BEGIN Raw data

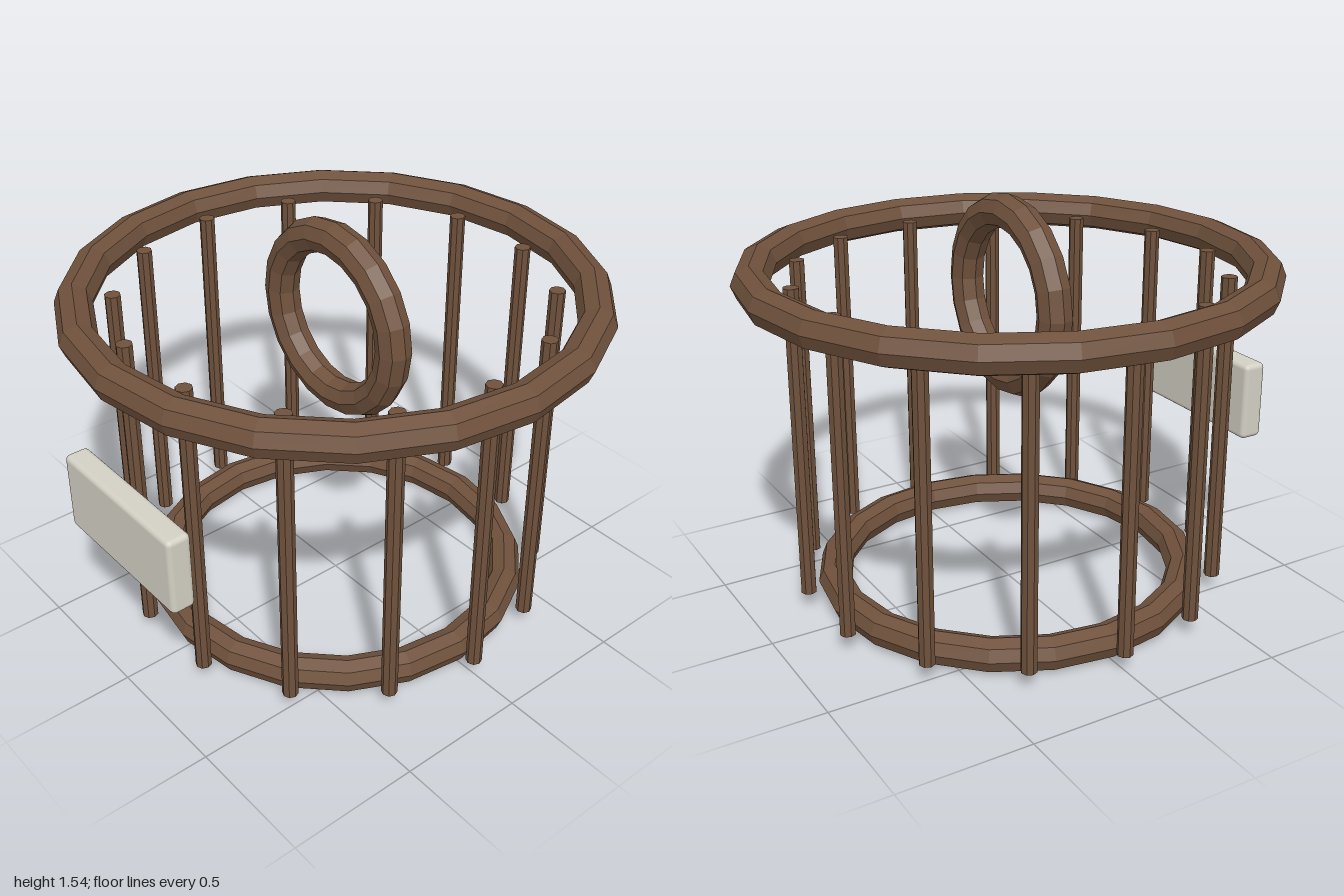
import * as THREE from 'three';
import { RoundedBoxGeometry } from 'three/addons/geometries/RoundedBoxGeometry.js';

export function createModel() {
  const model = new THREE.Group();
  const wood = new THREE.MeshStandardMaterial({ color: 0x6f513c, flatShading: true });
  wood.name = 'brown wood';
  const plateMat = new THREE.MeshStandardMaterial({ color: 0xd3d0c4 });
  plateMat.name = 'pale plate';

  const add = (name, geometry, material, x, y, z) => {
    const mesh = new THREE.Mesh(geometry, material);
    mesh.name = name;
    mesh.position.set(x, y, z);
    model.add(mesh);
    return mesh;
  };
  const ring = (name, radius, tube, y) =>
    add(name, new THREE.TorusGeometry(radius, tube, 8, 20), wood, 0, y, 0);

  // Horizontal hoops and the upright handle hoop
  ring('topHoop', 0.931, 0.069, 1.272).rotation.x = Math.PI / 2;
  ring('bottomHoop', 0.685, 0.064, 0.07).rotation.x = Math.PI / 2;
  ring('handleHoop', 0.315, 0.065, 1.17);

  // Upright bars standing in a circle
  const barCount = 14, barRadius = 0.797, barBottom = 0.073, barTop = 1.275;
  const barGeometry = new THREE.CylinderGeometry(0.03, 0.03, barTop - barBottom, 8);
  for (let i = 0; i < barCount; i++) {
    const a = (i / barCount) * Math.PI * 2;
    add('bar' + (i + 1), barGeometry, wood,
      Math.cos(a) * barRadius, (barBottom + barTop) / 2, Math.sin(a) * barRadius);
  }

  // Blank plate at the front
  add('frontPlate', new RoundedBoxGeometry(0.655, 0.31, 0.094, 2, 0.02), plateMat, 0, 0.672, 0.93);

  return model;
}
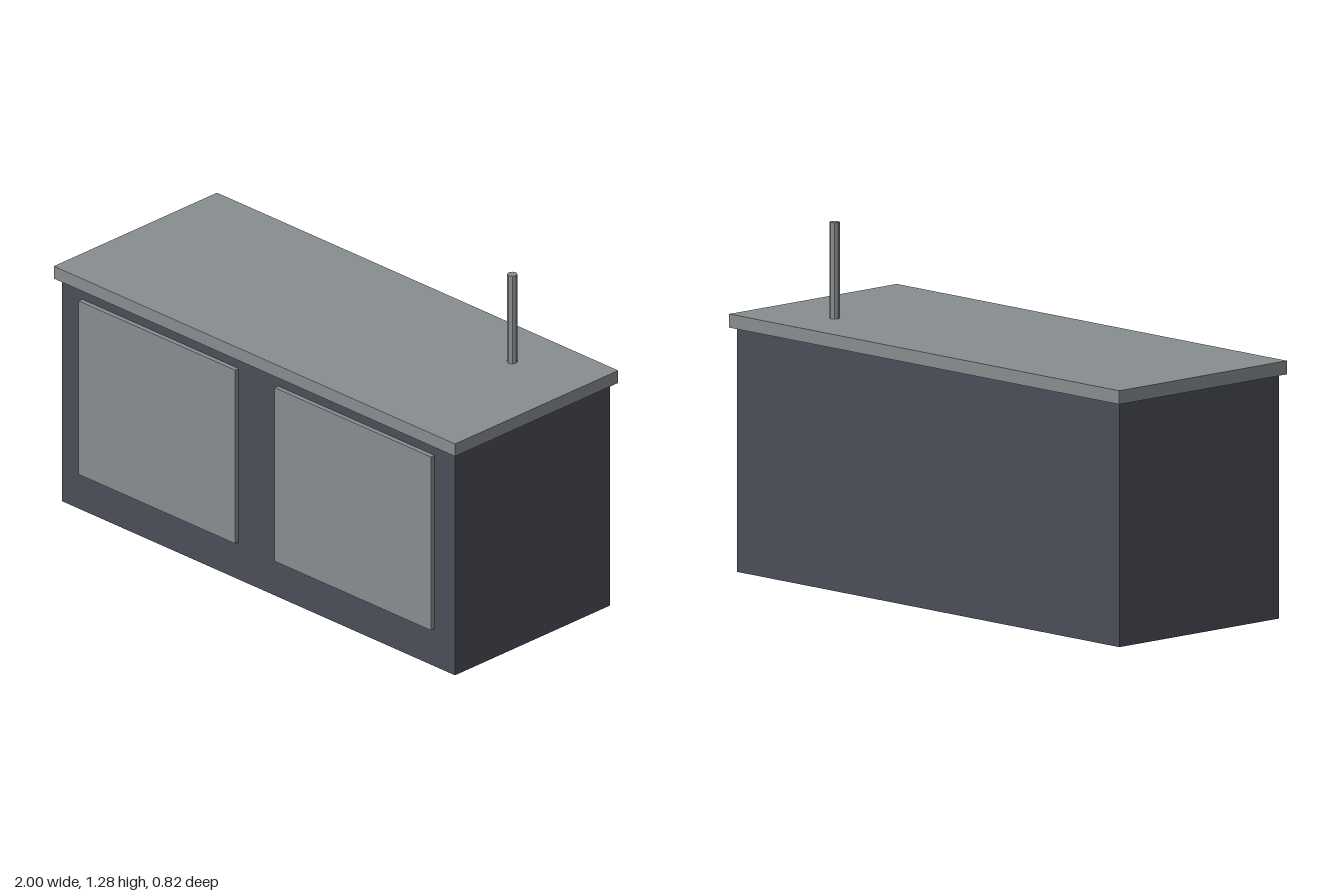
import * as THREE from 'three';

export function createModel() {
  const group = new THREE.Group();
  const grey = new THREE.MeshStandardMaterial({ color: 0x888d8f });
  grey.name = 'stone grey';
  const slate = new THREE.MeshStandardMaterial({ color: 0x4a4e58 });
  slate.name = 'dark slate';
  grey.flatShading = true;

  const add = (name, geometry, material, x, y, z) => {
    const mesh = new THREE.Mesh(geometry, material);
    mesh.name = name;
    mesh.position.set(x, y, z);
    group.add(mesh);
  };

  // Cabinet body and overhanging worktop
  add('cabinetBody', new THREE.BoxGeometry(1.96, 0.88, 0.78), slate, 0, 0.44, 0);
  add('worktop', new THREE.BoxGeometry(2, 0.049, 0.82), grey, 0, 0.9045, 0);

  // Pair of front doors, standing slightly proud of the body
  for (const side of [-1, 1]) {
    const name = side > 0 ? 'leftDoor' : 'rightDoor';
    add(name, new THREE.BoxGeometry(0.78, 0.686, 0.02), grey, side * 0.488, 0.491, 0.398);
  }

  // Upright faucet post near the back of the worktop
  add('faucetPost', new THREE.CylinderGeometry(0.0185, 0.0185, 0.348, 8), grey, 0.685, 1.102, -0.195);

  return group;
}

END Raw data

### Work instructions
Would you restate word for word every line from the one holding "0, 0.44, 0);" to the end of the entries, both ends included?

### Your response
  add('cabinetBody', new THREE.BoxGeometry(1.96, 0.88, 0.78), slate, 0, 0.44, 0);
  add('worktop', new THREE.BoxGeometry(2, 0.049, 0.82), grey, 0, 0.9045, 0);

  // Pair of front doors, standing slightly proud of the body
  for (const side of [-1, 1]) {
    const name = side > 0 ? 'leftDoor' : 'rightDoor';
    add(name, new THREE.BoxGeometry(0.78, 0.686, 0.02), grey, side * 0.488, 0.491, 0.398);
  }

  // Upright faucet post near the back of the worktop
  add('faucetPost', new THREE.CylinderGeometry(0.0185, 0.0185, 0.348, 8), grey, 0.685, 1.102, -0.195);

  return group;
}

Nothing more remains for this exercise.